● **YOUR OBJECTIVE**
From the records below, find each line with the string "body" and copy it.

= Beginning of Section =

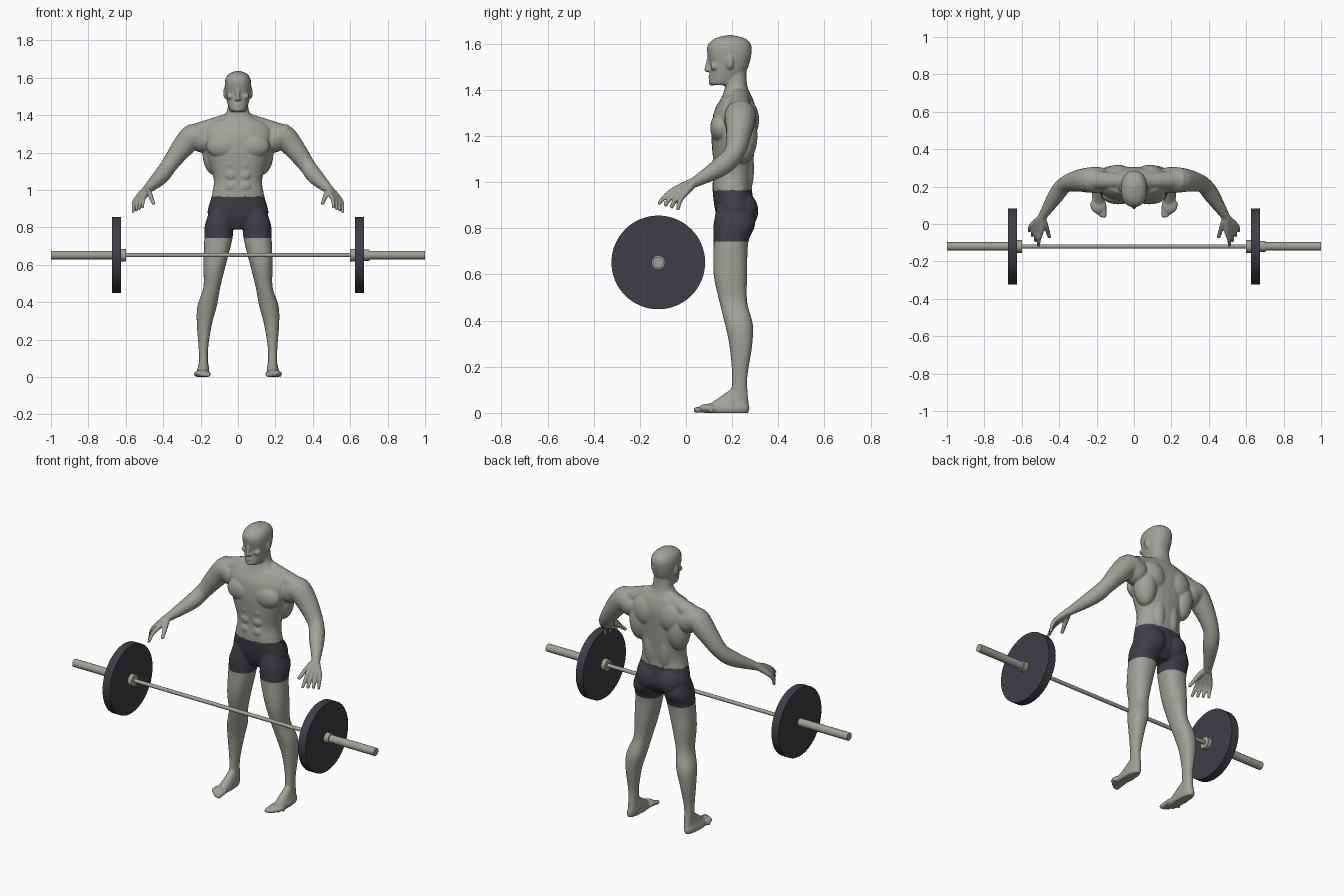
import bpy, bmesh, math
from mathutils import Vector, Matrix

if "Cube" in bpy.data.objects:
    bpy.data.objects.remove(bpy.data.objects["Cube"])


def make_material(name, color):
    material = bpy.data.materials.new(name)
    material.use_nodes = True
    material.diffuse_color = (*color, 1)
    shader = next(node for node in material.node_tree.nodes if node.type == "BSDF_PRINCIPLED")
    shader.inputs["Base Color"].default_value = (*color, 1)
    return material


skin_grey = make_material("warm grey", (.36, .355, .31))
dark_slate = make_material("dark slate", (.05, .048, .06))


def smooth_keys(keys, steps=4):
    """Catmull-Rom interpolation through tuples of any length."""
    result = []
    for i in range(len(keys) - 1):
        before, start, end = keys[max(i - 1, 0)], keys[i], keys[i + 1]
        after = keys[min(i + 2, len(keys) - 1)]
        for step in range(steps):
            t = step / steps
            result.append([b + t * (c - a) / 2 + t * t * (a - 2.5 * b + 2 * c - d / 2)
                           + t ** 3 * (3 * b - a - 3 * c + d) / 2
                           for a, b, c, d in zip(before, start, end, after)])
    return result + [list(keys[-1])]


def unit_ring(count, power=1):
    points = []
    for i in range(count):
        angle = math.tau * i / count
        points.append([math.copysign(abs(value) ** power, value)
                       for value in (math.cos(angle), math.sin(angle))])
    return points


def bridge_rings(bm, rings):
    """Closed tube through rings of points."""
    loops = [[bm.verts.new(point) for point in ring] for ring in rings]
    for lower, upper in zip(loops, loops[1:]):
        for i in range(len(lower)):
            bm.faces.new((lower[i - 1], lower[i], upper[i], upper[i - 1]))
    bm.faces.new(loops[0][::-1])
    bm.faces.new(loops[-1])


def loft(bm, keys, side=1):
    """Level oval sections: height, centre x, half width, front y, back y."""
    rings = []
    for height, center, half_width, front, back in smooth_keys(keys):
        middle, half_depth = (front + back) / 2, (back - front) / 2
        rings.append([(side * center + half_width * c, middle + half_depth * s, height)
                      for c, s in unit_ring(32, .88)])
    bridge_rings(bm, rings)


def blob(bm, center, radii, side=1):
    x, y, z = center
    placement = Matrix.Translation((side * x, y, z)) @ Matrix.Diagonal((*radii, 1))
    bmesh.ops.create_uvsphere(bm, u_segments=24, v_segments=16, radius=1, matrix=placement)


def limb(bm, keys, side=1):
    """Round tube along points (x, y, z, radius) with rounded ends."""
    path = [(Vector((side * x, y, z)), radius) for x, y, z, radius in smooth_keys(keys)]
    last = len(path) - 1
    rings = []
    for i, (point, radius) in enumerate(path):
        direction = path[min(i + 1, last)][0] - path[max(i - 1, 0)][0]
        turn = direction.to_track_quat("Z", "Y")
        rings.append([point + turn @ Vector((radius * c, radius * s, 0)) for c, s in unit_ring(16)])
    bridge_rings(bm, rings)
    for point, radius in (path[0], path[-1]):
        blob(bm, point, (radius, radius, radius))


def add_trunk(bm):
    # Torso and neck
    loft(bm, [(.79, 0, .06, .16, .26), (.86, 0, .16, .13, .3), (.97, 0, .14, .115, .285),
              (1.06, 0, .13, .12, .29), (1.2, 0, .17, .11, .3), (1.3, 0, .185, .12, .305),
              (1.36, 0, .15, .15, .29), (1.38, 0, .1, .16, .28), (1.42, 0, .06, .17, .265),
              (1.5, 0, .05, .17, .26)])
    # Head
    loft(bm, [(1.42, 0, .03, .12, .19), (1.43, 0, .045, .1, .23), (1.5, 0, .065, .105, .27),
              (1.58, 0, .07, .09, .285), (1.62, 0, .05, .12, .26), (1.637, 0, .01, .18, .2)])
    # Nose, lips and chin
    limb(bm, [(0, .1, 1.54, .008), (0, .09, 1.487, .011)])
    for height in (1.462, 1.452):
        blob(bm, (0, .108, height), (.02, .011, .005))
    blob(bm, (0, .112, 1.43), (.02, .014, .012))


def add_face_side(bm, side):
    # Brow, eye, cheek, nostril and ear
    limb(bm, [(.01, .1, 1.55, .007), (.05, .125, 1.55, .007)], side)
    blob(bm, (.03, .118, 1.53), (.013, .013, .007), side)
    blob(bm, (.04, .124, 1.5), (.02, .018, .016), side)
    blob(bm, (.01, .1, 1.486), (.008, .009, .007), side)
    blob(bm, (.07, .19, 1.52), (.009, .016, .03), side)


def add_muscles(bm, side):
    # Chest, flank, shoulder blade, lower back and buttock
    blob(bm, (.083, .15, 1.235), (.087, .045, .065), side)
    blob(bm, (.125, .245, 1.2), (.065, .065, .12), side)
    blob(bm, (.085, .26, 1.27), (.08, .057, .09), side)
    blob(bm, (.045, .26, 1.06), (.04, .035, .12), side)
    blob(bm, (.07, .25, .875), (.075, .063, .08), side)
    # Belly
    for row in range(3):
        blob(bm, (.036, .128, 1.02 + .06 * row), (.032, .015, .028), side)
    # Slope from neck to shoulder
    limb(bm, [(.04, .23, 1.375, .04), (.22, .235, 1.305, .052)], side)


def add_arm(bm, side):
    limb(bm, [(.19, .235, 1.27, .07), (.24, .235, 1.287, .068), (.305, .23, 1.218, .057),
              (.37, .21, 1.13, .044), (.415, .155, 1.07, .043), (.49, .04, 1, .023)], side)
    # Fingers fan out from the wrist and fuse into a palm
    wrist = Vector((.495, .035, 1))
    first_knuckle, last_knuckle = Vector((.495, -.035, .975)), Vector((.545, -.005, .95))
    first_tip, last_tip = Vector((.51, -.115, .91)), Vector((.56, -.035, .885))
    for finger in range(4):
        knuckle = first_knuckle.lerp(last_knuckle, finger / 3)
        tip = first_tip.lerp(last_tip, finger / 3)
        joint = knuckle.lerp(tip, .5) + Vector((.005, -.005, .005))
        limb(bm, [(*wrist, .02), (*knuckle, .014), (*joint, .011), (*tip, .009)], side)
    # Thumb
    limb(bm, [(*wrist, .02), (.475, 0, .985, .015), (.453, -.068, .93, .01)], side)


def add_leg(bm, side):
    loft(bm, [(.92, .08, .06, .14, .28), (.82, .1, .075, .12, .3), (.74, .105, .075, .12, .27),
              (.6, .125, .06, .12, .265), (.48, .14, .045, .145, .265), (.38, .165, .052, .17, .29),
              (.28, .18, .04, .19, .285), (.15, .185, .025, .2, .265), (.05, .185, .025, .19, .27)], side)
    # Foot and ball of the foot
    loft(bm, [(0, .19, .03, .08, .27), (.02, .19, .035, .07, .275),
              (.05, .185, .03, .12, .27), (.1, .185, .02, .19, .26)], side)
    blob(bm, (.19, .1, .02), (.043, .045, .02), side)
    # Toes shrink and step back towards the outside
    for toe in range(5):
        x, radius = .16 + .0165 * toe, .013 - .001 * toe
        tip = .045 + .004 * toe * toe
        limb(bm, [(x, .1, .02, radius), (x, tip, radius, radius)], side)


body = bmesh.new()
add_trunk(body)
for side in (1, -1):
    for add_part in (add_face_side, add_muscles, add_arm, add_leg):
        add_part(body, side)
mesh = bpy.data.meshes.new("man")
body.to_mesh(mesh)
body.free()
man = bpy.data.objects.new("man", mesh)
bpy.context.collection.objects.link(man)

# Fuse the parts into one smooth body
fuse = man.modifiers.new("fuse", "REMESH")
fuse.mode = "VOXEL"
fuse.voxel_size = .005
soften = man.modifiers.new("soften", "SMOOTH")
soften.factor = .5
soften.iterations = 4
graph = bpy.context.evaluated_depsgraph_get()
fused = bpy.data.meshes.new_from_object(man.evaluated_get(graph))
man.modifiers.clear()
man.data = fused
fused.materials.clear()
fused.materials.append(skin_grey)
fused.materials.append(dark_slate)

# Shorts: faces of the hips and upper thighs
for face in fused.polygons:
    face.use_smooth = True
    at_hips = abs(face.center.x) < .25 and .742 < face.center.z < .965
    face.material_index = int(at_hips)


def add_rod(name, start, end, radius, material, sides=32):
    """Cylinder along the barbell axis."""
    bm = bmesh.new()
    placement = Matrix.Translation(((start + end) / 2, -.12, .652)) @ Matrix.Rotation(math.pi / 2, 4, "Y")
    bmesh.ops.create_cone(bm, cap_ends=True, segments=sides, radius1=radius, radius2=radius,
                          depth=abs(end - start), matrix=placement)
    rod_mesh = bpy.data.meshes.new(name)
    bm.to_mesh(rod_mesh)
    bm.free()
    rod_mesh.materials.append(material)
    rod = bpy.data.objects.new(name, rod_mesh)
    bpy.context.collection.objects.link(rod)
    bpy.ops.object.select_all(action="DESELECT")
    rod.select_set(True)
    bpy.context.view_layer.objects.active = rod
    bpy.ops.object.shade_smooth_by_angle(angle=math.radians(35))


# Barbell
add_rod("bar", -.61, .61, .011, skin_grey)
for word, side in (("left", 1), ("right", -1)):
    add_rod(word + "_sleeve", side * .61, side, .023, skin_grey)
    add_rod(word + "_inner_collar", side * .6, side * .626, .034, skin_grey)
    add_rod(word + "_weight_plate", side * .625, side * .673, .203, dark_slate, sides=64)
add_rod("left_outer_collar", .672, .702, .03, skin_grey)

= End of Section =

● **RESULT OF THE EXERCISE**
body = bmesh.new()
add_trunk(body)
        add_part(body, side)
body.to_mesh(mesh)
body.free()
# Fuse the parts into one smooth body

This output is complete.